■ EXERCISE
When the line containing "else strip(0, H);" is found in the data below, copy it and each line after it through the line containing "between two depths", exactly and with no others.

EXERCISE MATERIAL: Begin

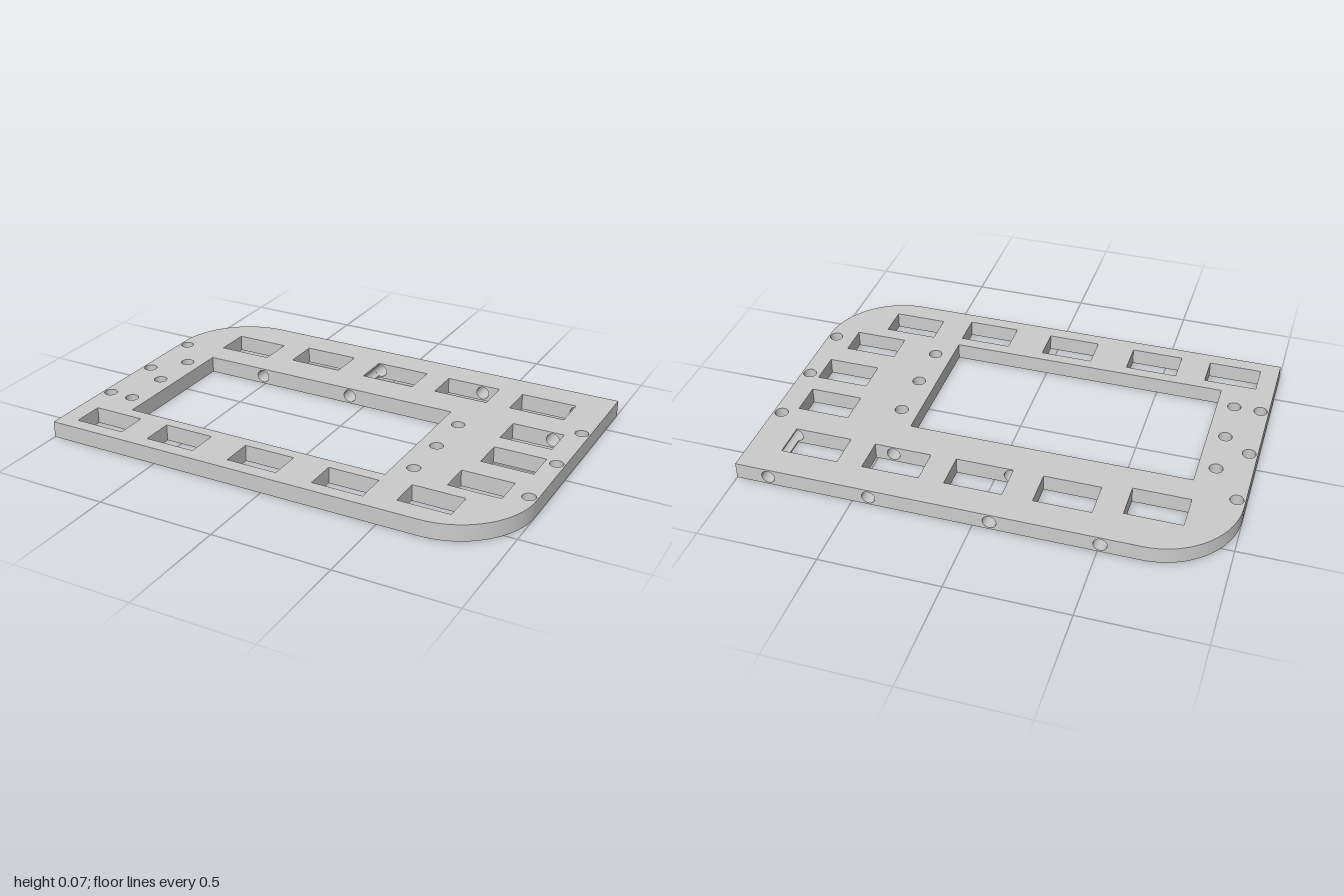
import * as THREE from 'three';
import { mergeGeometries } from 'three/addons/utils/BufferGeometryUtils.js';

const H = 0.07, MID = H / 2;          // plate thickness
const X = 1, Z = 0.65, CORNER = 0.33; // half size and corner radius
const R = 0.028;                      // radius of every round hole

// Rectangular openings: x0, x1, z0, z1
const windowRect = [-0.78, 0.412, -0.216, 0.404];
const slots = [
  [-0.797, -0.561, -0.489, -0.334], [-0.444, -0.206, -0.519, -0.365],
  [-0.08, 0.16, -0.519, -0.365], [0.267, 0.508, -0.519, -0.37], [0.615, 0.857, -0.519, -0.37],
  [0.684, 0.906, -0.238, -0.096], [0.695, 0.917, -0.008, 0.131],
  [0.658, 0.88, 0.233, 0.366], [0.54, 0.762, 0.428, 0.561],
  [-0.92, -0.698, 0.457, 0.591], [-0.57, -0.35, 0.453, 0.591],
  [-0.187, 0.035, 0.453, 0.591], [0.195, 0.414, 0.457, 0.594],
];

// Vertical screw holes: one x, three z values
const screws = [[-0.965, -0.285, 0.01, 0.305], [0.965, -0.285, 0.01, 0.305],
  [-0.853, -0.12, 0.093, 0.305], [0.488, -0.12, 0.093, 0.305]]
  .flatMap(([x, ...zs]) => zs.map((z) => [x, z]));

// Horizontal bores from the back edge: lined stretches, and troughs beside a slot
const bores = [
  { x: -0.51, end: -0.216, lined: [[-Z, -0.216]] },
  { x: -0.07, end: -0.216, lined: [[-Z, -0.519], [-0.365, -0.216]], trough: { edge: -0.08, side: -1, z: [-0.519, -0.365] } },
  { x: 0.43, end: -0.225, blind: true, lined: [[-Z, -0.519], [-0.37, -0.225]] },
  { x: 0.86, end: -0.238, lined: [[-Z, -0.519], [-0.37, -0.238]], trough: { edge: 0.857, side: 1, z: [-0.519, -0.37] } },
];

// Turns a surface inside out
function flip(g) {
  const i = g.index.array;
  for (let k = 0; k < i.length; k += 3) [i[k], i[k + 1]] = [i[k + 1], i[k]];
  const n = g.attributes.normal;
  for (let k = 0; k < n.array.length; k++) n.array[k] *= -1;
  return g;
}

// Upright wall from a to b, pierced or notched wherever a bore meets it
function wall(ax, az, bx, bz) {
  const L = Math.hypot(bx - ax, bz - az), dx = (bx - ax) / L, dz = (bz - az) / L;
  const shapes = [];
  const strip = (y0, y1) => shapes.push(new THREE.Shape(
    [[0, y0], [L, y0], [L, y1], [0, y1]].map(([u, y]) => new THREE.Vector2(u, y))));
  if (Math.abs(dx) > 0.5) {
    const hits = bores.filter((b) => az <= b.end + 1e-6).map((b) => (b.x - ax) * dx);
    const atEnd = hits.find((u) => Math.abs(u - L) < R);
    const atStart = hits.find((u) => Math.abs(u) < R);
    const s = new THREE.Shape().moveTo(0, 0).lineTo(L, 0);
    if (atEnd !== undefined) {
      const p = Math.acos((L - atEnd) / R);
      s.absarc(atEnd, MID, R, -p, p, true);
    }
    s.lineTo(L, H).lineTo(0, H);
    if (atStart !== undefined) {
      const p = Math.acos(-atStart / R);
      s.absarc(atStart, MID, R, p, -p, true);
    }
    s.lineTo(0, 0);
    for (const u of hits) {
      if (u > R && u < L - R) s.holes.push(new THREE.Path().absarc(u, MID, R, 0, Math.PI * 2, true));
    }
    shapes.push(s);
  } else {
    // A trough leaves only a strip above and below it
    const b = bores.find((q) => q.trough && Math.abs(q.trough.edge - ax) < 1e-6
      && Math.abs(Math.min(az, bz) - q.trough.z[0]) < 1e-6);
    if (b) {
      const h = Math.sqrt(R * R - (b.x - ax) ** 2);
      strip(0, MID - h);
      strip(MID + h, H);
    } else strip(0, H);
  }
  return new THREE.ShapeGeometry(shapes, 16).rotateY(Math.atan2(-dz, dx)).translate(ax, 0, az);
}

// Four walls facing into a rectangular opening
function liningOf([x0, x1, z0, z1]) {
  return mergeGeometries([wall(x0, z0, x1, z0), wall(x1, z0, x1, z1),
    wall(x1, z1, x0, z1), wall(x0, z1, x0, z0)]);
}

// Inner surface of a bore between two depths
function boreLining(x, [z0, z1], start = 0, sweep = Math.PI * 2) {
  return flip(new THREE.CylinderGeometry(R, R, z1 - z0, 32, 1, true, start, sweep))
    .rotateX(Math.PI / 2).translate(x, MID, (z0 + z1) / 2);
}

// Plan of the plate, drawn with y = -z
function plan() {
  const s = new THREE.Shape().moveTo(-X, -Z).lineTo(X - CORNER, -Z);
  s.absarc(X - CORNER, -Z + CORNER, CORNER, -Math.PI / 2, 0, false);
  s.lineTo(X, Z).lineTo(-X + CORNER, Z);
  s.absarc(-X + CORNER, Z - CORNER, CORNER, Math.PI / 2, Math.PI, false);
  s.lineTo(-X, -Z);
  for (const [x0, x1, z0, z1] of [windowRect, ...slots]) {
    s.holes.push(new THREE.Path().moveTo(x0, -z0).lineTo(x1, -z0).lineTo(x1, -z1).lineTo(x0, -z1).lineTo(x0, -z0));
  }
  for (const [x, z] of screws) s.holes.push(new THREE.Path().absarc(x, -z, R, 0, Math.PI * 2, true));
  return s;
}

export function createModel() {
  const group = new THREE.Group();
  const material = new THREE.MeshStandardMaterial({ color: 0xcccccc });
  const add = (name, geometry) => {
    const mesh = new THREE.Mesh(geometry, material);
    mesh.name = name;
    group.add(mesh);
  };

  // Top and bottom faces
  const face = new THREE.ShapeGeometry(plan(), 16).rotateX(-Math.PI / 2);
  add('topFace', face.clone().translate(0, H, 0));
  add('bottomFace', flip(face));

  // Outer edge: four straight walls and two opposite rounded corners
  const corner = (start, sx) => new THREE.CylinderGeometry(CORNER, CORNER, H, 16, 1, true, start, Math.PI / 2)
    .translate(sx * (X - CORNER), MID, sx * (Z - CORNER));
  add('outerEdge', mergeGeometries([
    wall(-X, Z, X - CORNER, Z), wall(X, Z - CORNER, X, -Z),
    wall(X, -Z, -X + CORNER, -Z), wall(-X, -Z + CORNER, -X, Z),
    corner(0, 1), corner(Math.PI, -1),
  ]));

  // Large window and the ring of slots
  add('windowLining', liningOf(windowRect));
  slots.forEach((s, i) => add(`slotLining${i + 1}`, liningOf(s)));

  // Vertical screw holes
  add('screwHoles', mergeGeometries(screws.map(([x, z]) =>
    flip(new THREE.CylinderGeometry(R, R, H, 32, 1, true)).translate(x, MID, z))));

  // Horizontal bores through the back bar
  bores.forEach((b, i) => {
    const parts = b.lined.map((span) => boreLining(b.x, span));
    if (b.trough) {
      const { edge, side, z } = b.trough;
      const half = Math.acos((edge - b.x) * side / R);
      parts.push(boreLining(b.x, z, side * Math.PI / 2 - half, half * 2));
    }
    if (b.blind) parts.push(new THREE.CircleGeometry(R, 32).rotateY(Math.PI).translate(b.x, MID, b.end));
    add(`backBore${i + 1}`, mergeGeometries(parts));
  });

  return group;
}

EXERCISE MATERIAL: End

■ ANSWER TO THE PROBLEM
    } else strip(0, H);
  }
  return new THREE.ShapeGeometry(shapes, 16).rotateY(Math.atan2(-dz, dx)).translate(ax, 0, az);
}

// Four walls facing into a rectangular opening
function liningOf([x0, x1, z0, z1]) {
  return mergeGeometries([wall(x0, z0, x1, z0), wall(x1, z0, x1, z1),
    wall(x1, z1, x0, z1), wall(x0, z1, x0, z0)]);
}

// Inner surface of a bore between two depths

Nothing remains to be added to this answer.